So you didn't go by bike! I was watching the awful weather and wondering whether you were swimming along the highway ...

Lamb chops! :D How much was the lamb? Was that from down south? Surely not from Japan?

PS: Is "chops" a South African word? Cutlets.

Rurousha said...

Oh, dear, I had another senior moment. It's New Zealand lamb. Oops. ^^

Cecilia said...

;) Even though it's so close to Hokkaido there is very little lamb in Tohoku - perhaps Koiwa farm in Iwate.

It was a good decision not to go by bike - aside from not having to swim on the way up, we were on the shinkansen for an electric storm in Morioka, and were oblivious to the tornado in Ibaragi / Tochigi.

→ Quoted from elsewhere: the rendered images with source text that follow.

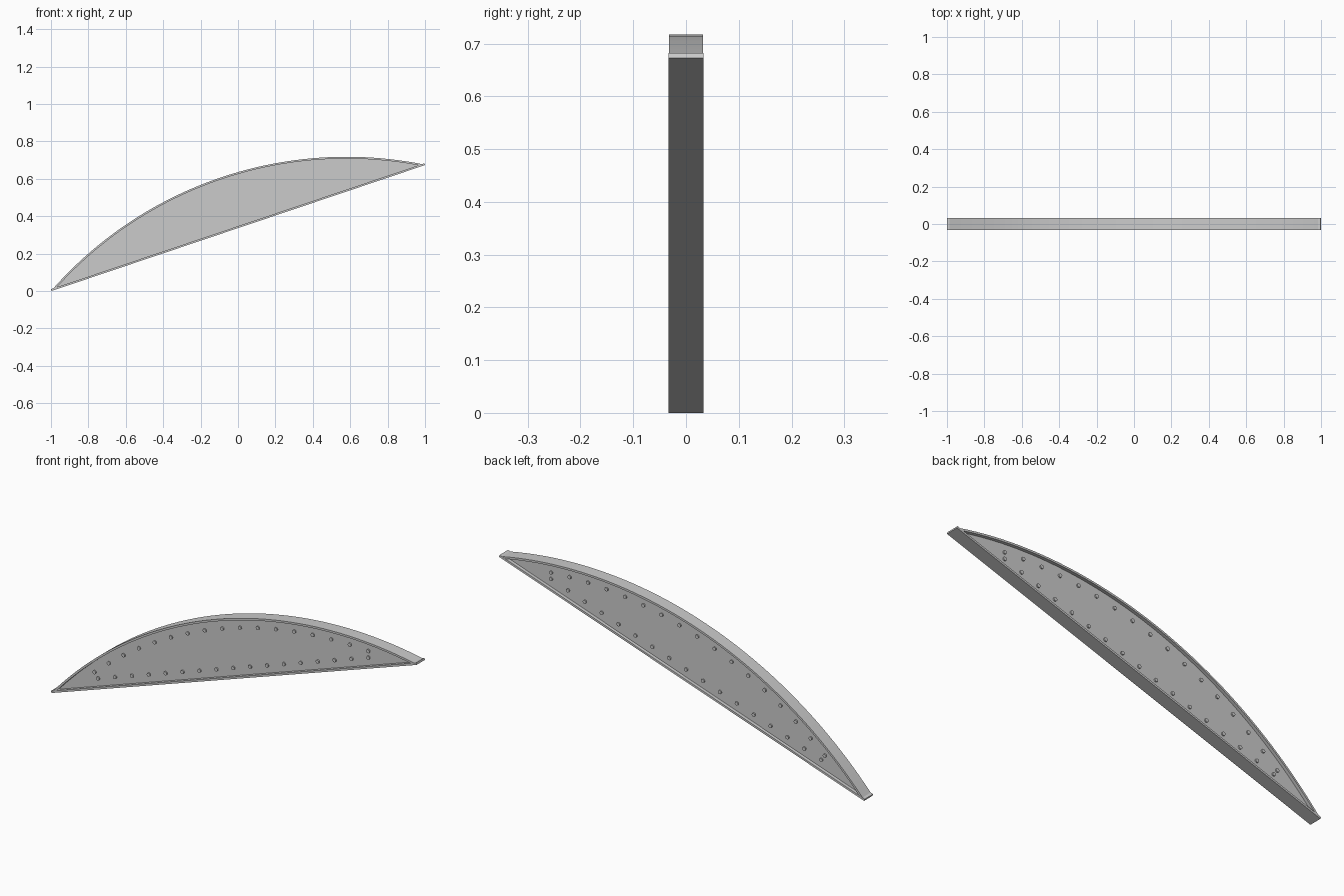
import bpy, bmesh, math
from mathutils import Matrix

if "Cube" in bpy.data.objects:
    bpy.data.objects.remove(bpy.data.objects["Cube"])

R, CZ = 2.099, -1.813         # arc radius and centre height in the tilted frame
T = 0.01                      # flange thickness
HALF = 1.0537                 # half length of the straight flange
TILT = math.atan2(0.673, 1.997)
PLACE = Matrix.Translation((0.0015, 0, 0.3365)) @ Matrix.Rotation(-TILT, 4, 'Y')
SEG = 48


def arc(radius, z_end, n=SEG):
    """Points on the arc, ending where it meets the height z_end."""
    a = math.acos((z_end - CZ) / radius)
    return [(radius * math.sin(t), CZ + radius * math.cos(t))
            for t in (-a + 2 * a * i / n for i in range(n + 1))]


def finish(name, bm):
    bmesh.ops.recalc_face_normals(bm, faces=bm.faces)
    bm.transform(PLACE)
    me = bpy.data.meshes.new(name)
    bm.to_mesh(me)
    bm.free()
    ob = bpy.data.objects.new(name, me)
    bpy.context.collection.objects.link(ob)
    bpy.context.view_layer.objects.active = ob
    bpy.ops.object.select_all(action='DESELECT')
    ob.select_set(True)
    bpy.ops.object.shade_smooth_by_angle(angle=math.radians(30))
    return ob


def strip(name, lower, upper, half_y):
    """Solid between two matching rows of profile points."""
    bm = bmesh.new()
    rows = [[bm.verts.new((x, y, z)) for x, z in pts]
            for pts, y in ((lower, -half_y), (upper, -half_y), (upper, half_y), (lower, half_y))]
    for k in range(4):
        a, b = rows[k], rows[(k + 1) % 4]
        for i in range(len(a) - 1):
            bm.faces.new((a[i], a[i + 1], b[i + 1], b[i]))
    for i in (0, -1):
        bm.faces.new([r[i] for r in rows])
    return finish(name, bm)


# straight lower flange
strip("lower_flange", [(-HALF, 0), (HALF, 0)], [(-HALF, T), (HALF, T)], 0.033)

# curved upper flange
inner = arc(R - T, T)
strip("curved_flange", inner, arc(R, T), 0.032)

# recessed web panel
bm = bmesh.new()
f = bm.faces.new([bm.verts.new((x, -0.016, z)) for x, z in arc(R - 0.8 * T, 0.8 * T)])
ext = bmesh.ops.extrude_face_region(bm, geom=[f])
bmesh.ops.translate(bm, vec=(0, 0.032, 0),
                    verts=[v for v in ext["geom"] if isinstance(v, bmesh.types.BMVert)])
finish("web_panel", bm)

# two rows of rivets running through the web
N = 17
top_a = math.asin(0.79 / (R - 0.05))
spots = []
for i in range(N):
    k = -1 + 2 * i / (N - 1)
    spots.append((0.78 * k, 0.047))
    spots.append(((R - 0.05) * math.sin(top_a * k), CZ + (R - 0.05) * math.cos(top_a * k)))
bm = bmesh.new()
for x, z in spots:
    bmesh.ops.create_cone(bm, cap_ends=True, segments=12, radius1=0.009, radius2=0.009, depth=0.044,
                          matrix=Matrix.Translation((x, 0, z)) @ Matrix.Rotation(math.pi / 2, 4, 'X'))
finish("rivets", bm)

We had seats the whole way back from Morioka, which made for a very easy trip :).

Theresa said...

Meat, meat, meat, meat -- the sight of all that meat made me envy-drool.

Cecilia said...

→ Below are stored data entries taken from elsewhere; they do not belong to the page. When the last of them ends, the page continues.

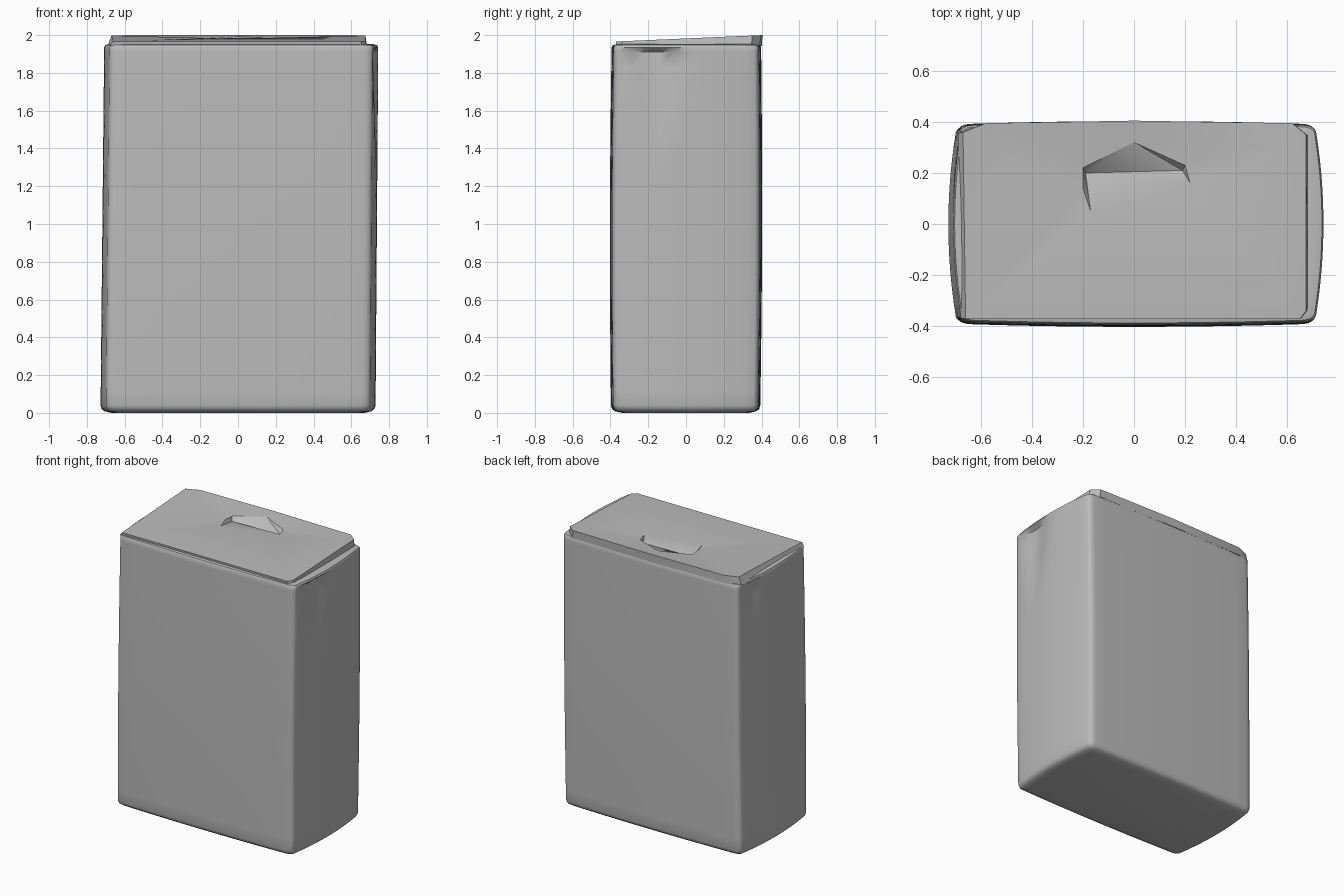
import bpy, bmesh, math

cube = bpy.data.objects.get("Cube")
if cube:
    bpy.data.objects.remove(cube, do_unlink=True)

grey = bpy.data.materials.new("paper_grey")
grey.use_nodes = True
colour = (0.5, 0.5, 0.5, 1)
grey.diffuse_color = colour
grey.node_tree.nodes["Principled BSDF"].inputs["Base Color"].default_value = colour


def finish(name, bm, angle):
    bmesh.ops.recalc_face_normals(bm, faces=bm.faces)
    mesh = bpy.data.meshes.new(name)
    bm.to_mesh(mesh)
    bm.free()
    mesh.materials.append(grey)
    obj = bpy.data.objects.new(name, mesh)
    bpy.context.collection.objects.link(obj)
    bpy.ops.object.select_all(action="DESELECT")
    obj.select_set(True)
    bpy.context.view_layer.objects.active = obj
    bpy.ops.object.shade_smooth_by_angle(angle=math.radians(angle))
    return obj


def rounded_outline(r, steps=16, arc=4):
    """Unit square outline with rounded corners, counter-clockwise."""
    pts = []
    for k in range(4):
        turn = k * math.pi / 2
        side = [(1, (1 - r) * (2 * i / steps - 1)) for i in range(steps + 1)]
        side += [(1 - r + r * math.cos(i / arc * math.pi / 2),
                  1 - r + r * math.sin(i / arc * math.pi / 2)) for i in range(1, arc)]
        pts += [(x * math.cos(turn) - y * math.sin(turn),
                 x * math.sin(turn) + y * math.cos(turn)) for x, y in side]
    return pts


def crease(y, z, centre, low, width, depth):
    """V-shaped fold that widens and deepens towards the top."""
    t = max(0, (z - low) / (1.9 - low))
    if t == 0 or z > 1.93:
        return 0
    return depth * t * max(0, 1 - abs(y - centre) / (width * t))


def body_point(u, v, z, inset):
    """Place an outline point on the slightly bulging bag."""
    h = z / 2
    swell = math.sin(math.pi * min(1, h))
    left, right = 0.695 - 0.02 * h, 0.695 + 0.015 * h
    x = u * (right if u > 0 else left) * (1 - inset / 0.7)
    y = v * (0.383 + 0.008 * swell) * (1 - inset / 0.38)
    x += u * 0.033 * (1 - v * v)
    y += v * 0.012 * (1 - u * u)
    y -= 0.004 * (1 - h) - 0.002
    if u > 0.9:
        x -= crease(y, z, -0.16, 1.2, 0.2, 0.035)
    if u < -0.9:
        x += crease(y, z, 0.24, 1.4, 0.12, 0.025)
    return x, y, z


# Bag body: stacked rounded rings, narrower at the rims
bm = bmesh.new()
outline = rounded_outline(0.06)
levels = [(0, 0.06), (0.008, 0.022), (0.02, 0.006), (0.04, 0)]
levels += [(0.04 + 1.87 * i / 24, 0) for i in range(1, 25)]
levels += [(1.935, 0), (1.947, 0.006), (1.953, 0.03)]
rings = [[bm.verts.new(body_point(u, v, z, inset)) for u, v in outline]
         for z, inset in levels]
count = len(outline)
for a, b in zip(rings, rings[1:]):
    for i in range(count):
        j = (i + 1) % count
        bm.faces.new((a[i], a[j], b[j], b[i]))
bm.faces.new(rings[0])
# Top of the body slopes down to a floor beneath the folded lid
floor = [bm.verts.new((v.co.x * 0.9, v.co.y * 0.9, 1.945)) for v in rings[-1]]
for i in range(count):
    j = (i + 1) % count
    bm.faces.new((rings[-1][i], rings[-1][j], floor[j], floor[i]))
bm.faces.new(floor)
finish("bag_body", bm, 40)

# Folded lid: wedge sheet rising to the back, with a pinched finger hole
edge = [(-0.66, -0.372), (0.65, -0.372), (0.675, -0.34), (0.675, 0.35),
        (0.62, 0.395), (0, 0.405), (-0.58, 0.395), (-0.67, 0.36)]
rim = [(-0.2, 0.22), (0, 0.32), (0.2, 0.23), (0.22, 0.16), (-0.17, 0.05), (-0.2, 0.14)]
pocket = [(-0.19, 0.2), (0.19, 0.21)]


def lid_z(y):
    return 1.966 + 0.034 * (y + 0.372) / 0.777


bm = bmesh.new()
verts = [bm.verts.new((x, y, lid_z(y))) for x, y in edge]
for (x, y), drop in zip(rim, (0.012, 0.004, 0.01, 0.003, 0.002, 0.003)):
    verts.append(bm.verts.new((x, y, lid_z(y) - drop)))
verts += [bm.verts.new((x, y, lid_z(y) - 0.038)) for x, y in pocket]
sheet = ["0 1 11 12", "1 2 11", "2 3 11", "3 4 10 11", "4 5 9 10", "5 6 8 9",
         "6 7 8", "7 0 13 8", "0 12 13", "9 8 14", "9 14 15", "9 15 10",
         "14 13 12", "14 12 11 15", "15 11 10", "8 13 14"]
for face in sheet:
    bm.faces.new([verts[int(i)] for i in face.split()])
# Skirt joining the lid to the body
skirt = [bm.verts.new((x * (1.03 if x < 0 else 1.01), y * 0.99, 1.942)) for x, y in edge]
for i in range(len(edge)):
    j = (i + 1) % len(edge)
    bm.faces.new((verts[j], verts[i], skirt[i], skirt[j]))
finish("folded_lid", bm, 35)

Ruruosha - Cutlets... I have heard it, but we always called them chops, chops can be loin chops (like the ones pictured) or chump chops (which have a bone in them) and are from closer to the back legs than loin chops.

It was interesting that PIL much preferred the black wagyu, but Hiro's nieces in junior high, preferred the Australian meat because it was less fatty....

Seven people and we ate it all.... no wonder I always come back fat from Akita...